This week the Supreme Court made a very important judgement in relation to the treatment of individuals without legal representation in civil claims.
The case involved a litigant in person (someone acting without legal representation) which the vast majority of people in small claims will be. The person made a procedural error in relation to service of the claim form. The claimant tried to effect service of the claim form by email without agreement by the Defendant that service by email was acceptable. Under the court rules, that was not good service and therefore the claim had not been served in time.
The issue before the courts was effectively whether the individual acting without the benefit of legal representation ought to be given special treatment and leniency.
This is an issue that made its way all the way to the Supreme Court, which is the most senior court in England and Wales, and has the most senior Judges. Crucially, the Judges decided by a majority of 3-2, that he should not be given any form of dispensation and that the consequences of failing to comply with the court rules would have effect. As such, service of the claim form was not properly effected and his claim was invalid.
Whilst it may have been the case that the claim form was indeed received and brought to the attention of the Defendant, the method of service was non-compliant with the court rules.
In short, the rules are the rules.
Small claims rules and compliance with the CPR generally
The judges indicated that sometimes a litigant in person with a lack of representation could justify making allowances in case management decisions and in conducting hearings but it will not justify applying a lower standard or allowing individuals to avoid complying with rules contained in the civil procedure rules or orders of the court.
This is an important judgement for anyone looking to bring a claim in the civil courts, whether a small claim or a higher value claim such as in the fast track or even multi track (where parties are at risk for costs close bracket).
Future developments with small claims rules
In all likelihood, with the likely increase in the number of litigants dealing with small claims litigation themselves due to the forthcoming changes in the personal injury limit, we anticipate a revision to the court rules. As a reminder, it is proposed that the small claims limited for personal injury claims will increase from £1,000 to £5,000, so will cover a great more of standard whiplash and tripping claims.
We hope that there will be a simplification of the small claims rules for the good of those trying to use the system. It will also help the courts get through the increased volume of personal injury claims the courts are going to have to deal with brought by unrepresented parties. Otherwise, Judges are going to have a lot of messy claims to unravel and procedural arguments to decide.
With specific reference to personal injury claims, it cannot be fair that insurers acting for defendants who have vastly experienced employees and solicitors extremely familiar with the court rules, are up against people who are going to court for the first time. That is a huge imbalance and contrary to the overriding objective of the civil procedure rules, which includes the need to ensure “that the parties are on an equal footing”.
The civil procedure rules are often referred to by solicitors and barristers in court by reference to what is known as the White Book. This is two volumes of a comprehensive account of the civil procedure rules along with the relevant legislation and court and cases to refer to in front of Judges. There are two volumes and each is around 3 inches thick. It cannot be right that individuals struggling on to bring litigation without representation are expected to be able to respond to unfamiliar procedural points put forward by Barristers and Judges.

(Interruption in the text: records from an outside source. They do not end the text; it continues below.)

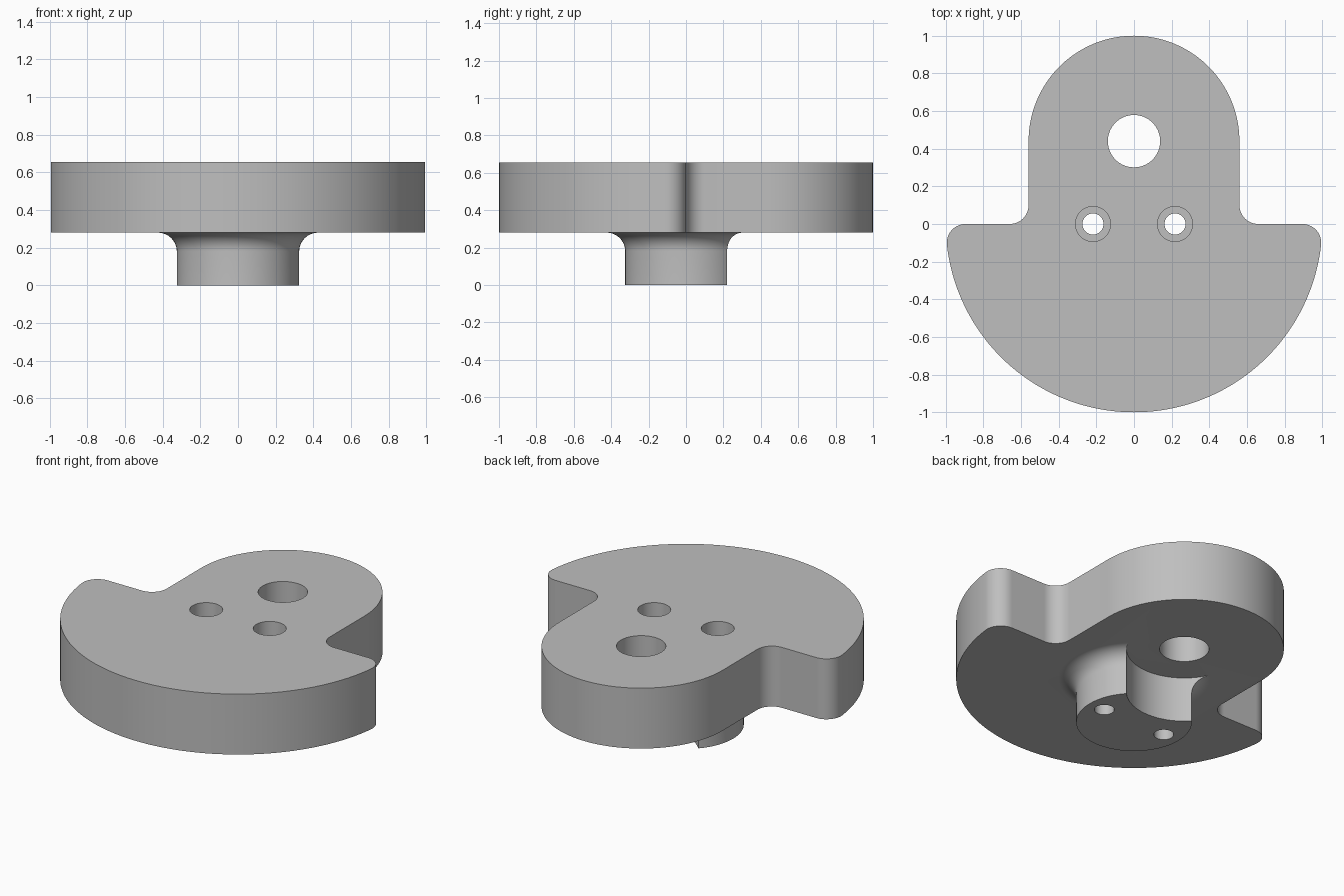
import bpy
import bmesh
from math import sin, cos, pi, atan2, sqrt, radians

cube = bpy.data.objects.get("Cube")
if cube:
    bpy.data.objects.remove(cube)

PLATE_Z, TOP_Z = 0.28, 0.655
PIN_Y, ARM_R, HUB_R, ROUND = 0.44, 0.56, 0.325, 0.1

steel = bpy.data.materials.new("satin grey")
steel.use_nodes = True
GREY = (0.52, 0.52, 0.52, 1)
steel.diffuse_color = GREY
steel.node_tree.nodes["Principled BSDF"].inputs["Base Color"].default_value = GREY


def arc(cx, cy, r, a0, a1, n):
    return [(cx + r * cos(a0 + (a1 - a0) * i / n), cy + r * sin(a0 + (a1 - a0) * i / n))
            for i in range(n + 1)]


def make_object(name, bm):
    bmesh.ops.recalc_face_normals(bm, faces=bm.faces)
    mesh = bpy.data.meshes.new(name)
    bm.to_mesh(mesh)
    bm.free()
    mesh.materials.append(steel)
    obj = bpy.data.objects.new(name, mesh)
    bpy.context.collection.objects.link(obj)
    return obj


def prism(name, outline, z0, z1):
    bm = bmesh.new()
    face = bm.faces.new([bm.verts.new((x, y, z0)) for x, y in outline])
    top = bmesh.ops.extrude_face_region(bm, geom=[face])["geom"]
    verts = [v for v in top if isinstance(v, bmesh.types.BMVert)]
    bmesh.ops.translate(bm, verts=verts, vec=(0, 0, z1 - z0))
    return make_object(name, bm)


def cylinder(name, x, y, r, z0, z1, n=64):
    return prism(name, arc(x, y, r, 0, 2 * pi, n)[:-1], z0, z1)


def lathe(name, profile, n=96):
    bm = bmesh.new()
    rings = [[bm.verts.new((x, y, z)) for x, y in arc(0, 0, r, 0, 2 * pi, n)[:-1]]
             for r, z in profile]
    for low, high in zip(rings, rings[1:]):
        for i in range(n):
            j = (i + 1) % n
            bm.faces.new((low[i], low[j], high[j], high[i]))
    bm.faces.new(rings[0])
    bm.faces.new(rings[-1])
    return make_object(name, bm)


def boolean(target, tool, operation):
    mod = target.modifiers.new(operation.title(), "BOOLEAN")
    mod.operation, mod.solver, mod.object = operation, "EXACT", tool
    bpy.context.view_layer.objects.active = target
    bpy.ops.object.modifier_apply(modifier=mod.name)
    bpy.data.objects.remove(tool)


# Counterweight outline: right half from bottom to top, then mirrored
corner_x = sqrt(1 - 2 * ROUND)
corner_a = atan2(-ROUND, corner_x)
half = arc(0, 0, 1, -pi / 2, corner_a, 48)
half += arc(corner_x, -ROUND, ROUND, corner_a, pi / 2, 14)[1:]
half += arc(ARM_R + ROUND, ROUND, ROUND, -pi / 2, -pi, 12)
half += arc(0, PIN_Y, ARM_R, 0, pi / 2, 40)
outline = half + [(-x, y) for x, y in reversed(half[1:-1])]
crank = prism("crank_counterweight", outline, PLATE_Z, TOP_Z)

# Hub with a flared root, scooped out around the pin hole
flare = [(HUB_R + ROUND - ROUND * cos(a), PLATE_Z - ROUND + ROUND * sin(a))
         for a in [i * pi / 24 for i in range(13)]]
hub = lathe("hub", [(HUB_R, 0)] + flare + [(HUB_R + ROUND, PLATE_Z + 0.03)])
boolean(hub, cylinder("scoop", 0, PIN_Y, HUB_R, -0.1, 0.5, 96), "DIFFERENCE")
boolean(crank, hub, "UNION")

# Pin hole and two counterbored screw holes
boolean(crank, cylinder("pin_hole", 0, PIN_Y, 0.139, -0.1, 1), "DIFFERENCE")
for side in (-1, 1):
    x = side * 0.218
    boolean(crank, cylinder("screw_hole", x, 0, 0.056, -0.1, 1, 48), "DIFFERENCE")
    boolean(crank, cylinder("counterbore", x, 0, 0.093, PLATE_Z - 0.02, 1, 48), "DIFFERENCE")

bpy.ops.object.select_all(action="DESELECT")
crank.select_set(True)
bpy.context.view_layer.objects.active = crank
bpy.ops.object.shade_smooth_by_angle(angle=radians(30))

Whilst there is a provision in the civil procedure rules (CPR 27) indicating some special rules for the conduct of small claims, in our view there should be a simplified code entirely separate from the main rules.
The case referred to in this article is Barton v Wright Hassall.